Leasing is a way in and a way to scale. Goodness knows we need as much of this transitional farmland as possible to go to our tribe and not to the corporate industrial tribe. An owned hub is great, but it can be much smaller than the managed acreage. Don’t frustrate yourself with partners that only want as much money as possible. That’s not a good fit. Work with landowners who want wildlife, soil building, better water cycles. Those are the things our eco-farming tribe can bring to the table.
In the late 1960s farmland prices began spiraling far beyond historic price-to-production ratios. When my mom and dad purchased the core property for our farm, the land was $90 per acre (in 1961) and feeder calves brought $150. You could raise half a feeder calf on an acre of pasture, a gross annual production value of $75.

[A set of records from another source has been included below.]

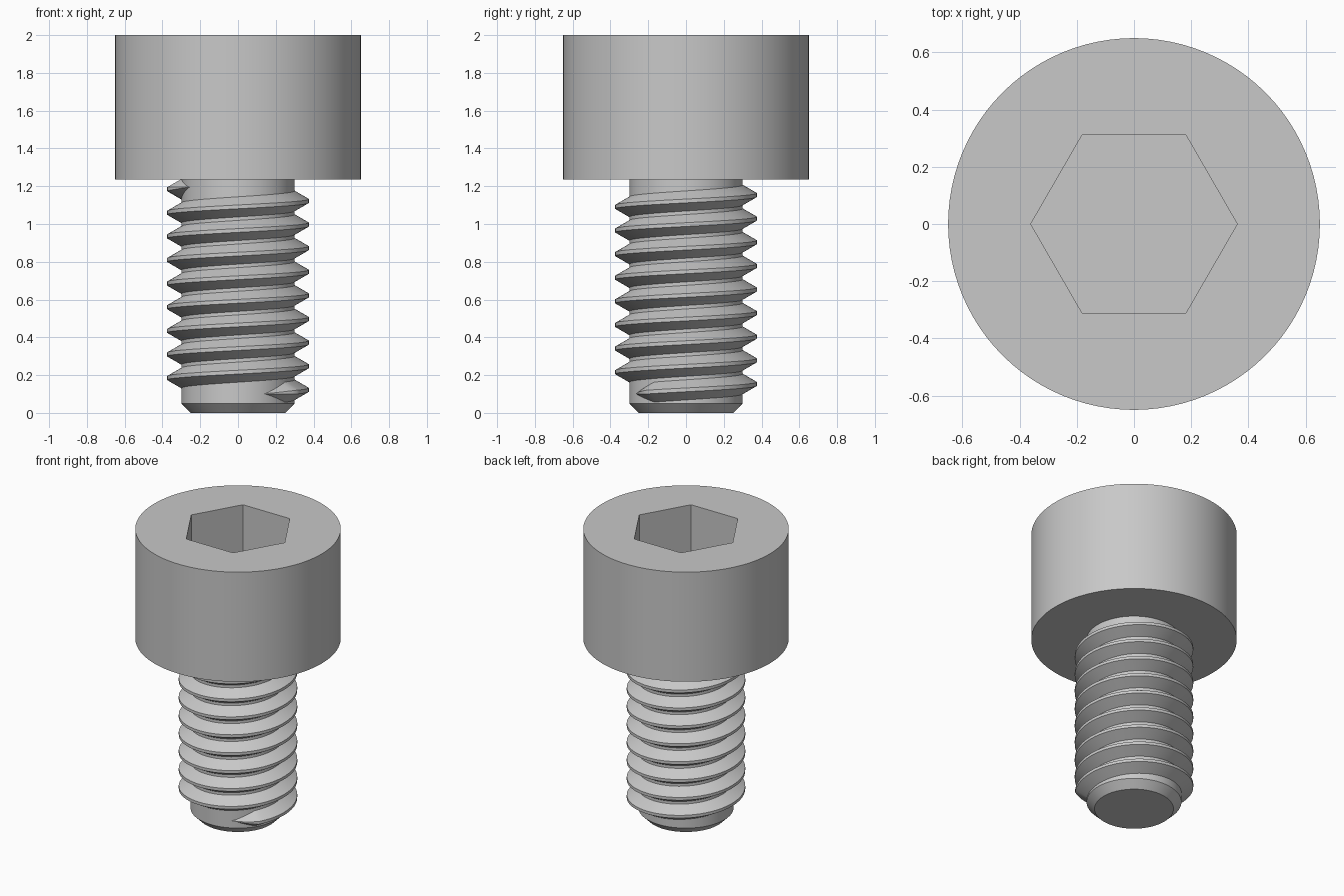
import bpy, bmesh
from math import sin, cos, pi, radians

if "Cube" in bpy.data.objects:
    bpy.data.objects.remove(bpy.data.objects["Cube"])

SEG = 96
SHAFT_R, CREST_R, PITCH = 0.3, 0.375, 0.125
HEAD_R, HEAD_Z, TOP_Z = 0.65, 1.235, 2.0

steel = bpy.data.materials.new("grey_steel")
steel.use_nodes = True
grey = (0.58, 0.58, 0.58, 1)
steel.diffuse_color = grey
steel.node_tree.nodes["Principled BSDF"].inputs["Base Color"].default_value = grey


def circle(r, z):
    return [(r * cos(2 * pi * i / SEG), r * sin(2 * pi * i / SEG), z) for i in range(SEG)]


def hexagon(r, z):
    """Six-sided ring with its corners on the x axis, sampled like the circles."""
    side, pts = SEG // 6, []
    for i in range(SEG):
        k, t = i // side, (i % side) / side
        a, b = k * pi / 3, (k + 1) * pi / 3
        pts.append((r * (cos(a) * (1 - t) + cos(b) * t),
                    r * (sin(a) * (1 - t) + sin(b) * t), z))
    return pts


def loft(name, rings, cap_start=False, cap_end=False):
    """Skin a list of closed rings into one object."""
    bm = bmesh.new()
    loops = [[bm.verts.new(p) for p in ring] for ring in rings]
    for low, high in zip(loops, loops[1:]):
        n = len(low)
        for i in range(n):
            j = (i + 1) % n
            bm.faces.new((low[i], low[j], high[j], high[i]))
    if cap_start:
        bm.faces.new(loops[0][::-1])
    if cap_end:
        bm.faces.new(loops[-1])
    bmesh.ops.recalc_face_normals(bm, faces=bm.faces[:])
    mesh = bpy.data.meshes.new(name)
    bm.to_mesh(mesh)
    bm.free()
    mesh.materials.append(steel)
    obj = bpy.data.objects.new(name, mesh)
    bpy.context.collection.objects.link(obj)
    bpy.ops.object.select_all(action='DESELECT')
    obj.select_set(True)
    bpy.context.view_layer.objects.active = obj
    bpy.ops.object.shade_smooth_by_angle(angle=radians(25))
    return obj


# Cylindrical head with hexagonal socket
loft("head", [circle(SHAFT_R, HEAD_Z), circle(HEAD_R, HEAD_Z), circle(HEAD_R, TOP_Z),
              hexagon(0.361, TOP_Z), hexagon(0.361, TOP_Z - 0.4)], cap_end=True)

# Shaft with chamfered tip
loft("shaft", [circle(0.25, 0), circle(SHAFT_R, 0.05), circle(SHAFT_R, HEAD_Z)], cap_start=True)

# Right-handed helical thread, tapering into the shaft at both ends
start, end, taper = -62, 8 * 360 + 211, 28
steps = 800
rings = []
for i in range(steps + 1):
    deg = start + (end - start) * i / steps
    fade = max(0.02, min(1, (deg - start) / taper, (end - deg) / taper))
    a, z = radians(deg), 0.122 + PITCH * deg / 360
    crest = SHAFT_R + (CREST_R - SHAFT_R) * fade
    root, flat, inner = 0.055 * fade, 0.01 * fade, SHAFT_R - 0.003
    profile = [(inner, -root), (crest, -flat), (crest, flat), (inner, root)]
    rings.append([(r * cos(a), r * sin(a), z + dz) for r, dz in profile])
loft("thread", rings, cap_start=True, cap_end=True)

At a price-to-production ratio of $90:$75, that was nearly 1:1. Today, it’s worth $7,000 per acre and that calf is $700. We receive no more rain, sunshine, or fertilizer than we did in 1961. At half a calf per acre, the new ratio is $7,000:$350, or 20:1.

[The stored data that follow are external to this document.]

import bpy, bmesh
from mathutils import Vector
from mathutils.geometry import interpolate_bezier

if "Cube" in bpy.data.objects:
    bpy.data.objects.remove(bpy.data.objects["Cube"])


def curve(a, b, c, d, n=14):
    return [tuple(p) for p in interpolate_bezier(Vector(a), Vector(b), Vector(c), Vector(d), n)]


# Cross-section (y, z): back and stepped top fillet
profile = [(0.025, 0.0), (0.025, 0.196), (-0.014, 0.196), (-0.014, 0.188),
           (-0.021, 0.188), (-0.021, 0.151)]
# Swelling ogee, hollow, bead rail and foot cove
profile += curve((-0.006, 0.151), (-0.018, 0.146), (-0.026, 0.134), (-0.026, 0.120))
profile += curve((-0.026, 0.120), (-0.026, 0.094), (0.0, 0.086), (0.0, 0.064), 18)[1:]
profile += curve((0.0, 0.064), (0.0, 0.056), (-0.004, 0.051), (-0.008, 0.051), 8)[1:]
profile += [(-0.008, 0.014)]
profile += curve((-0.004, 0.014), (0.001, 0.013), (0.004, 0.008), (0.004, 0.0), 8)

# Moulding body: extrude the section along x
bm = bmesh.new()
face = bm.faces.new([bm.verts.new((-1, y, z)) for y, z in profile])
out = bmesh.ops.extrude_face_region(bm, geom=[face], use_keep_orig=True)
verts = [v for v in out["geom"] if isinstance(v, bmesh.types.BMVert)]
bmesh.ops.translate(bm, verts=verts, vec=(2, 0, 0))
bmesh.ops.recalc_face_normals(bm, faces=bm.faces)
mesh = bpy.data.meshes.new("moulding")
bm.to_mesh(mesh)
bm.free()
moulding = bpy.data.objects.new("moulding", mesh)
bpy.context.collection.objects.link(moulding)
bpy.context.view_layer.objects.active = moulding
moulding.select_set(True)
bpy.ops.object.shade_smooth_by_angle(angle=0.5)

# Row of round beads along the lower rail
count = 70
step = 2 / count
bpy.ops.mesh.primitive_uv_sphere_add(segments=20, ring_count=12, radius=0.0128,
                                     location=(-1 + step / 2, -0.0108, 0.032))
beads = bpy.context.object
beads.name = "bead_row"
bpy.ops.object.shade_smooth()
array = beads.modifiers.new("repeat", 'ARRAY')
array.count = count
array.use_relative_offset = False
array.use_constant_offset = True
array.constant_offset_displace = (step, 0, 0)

I’ve talked to many older farmers (all of whom are now gone) in the community who acquired their land from a couple years’ production. I mean, their wheat, cattle, milk, etc. paid for the land in a couple of years.
That’s now an outrageous idea. Yes, some of the most successful micro-farms are buying land with production, but it’s rare. So where to from here? Virtually all agricultural experts agree that in the next 15 years, half of all America’s farm equity (land, buildings, equipment) will change hands due to the average age of farmers being 60 years old. Only 6 percent of farmers are younger than 35. Business gurus say that anytime the average practitioner in an economic sector drops below 35, it’s a sector in decline. Continue Reading →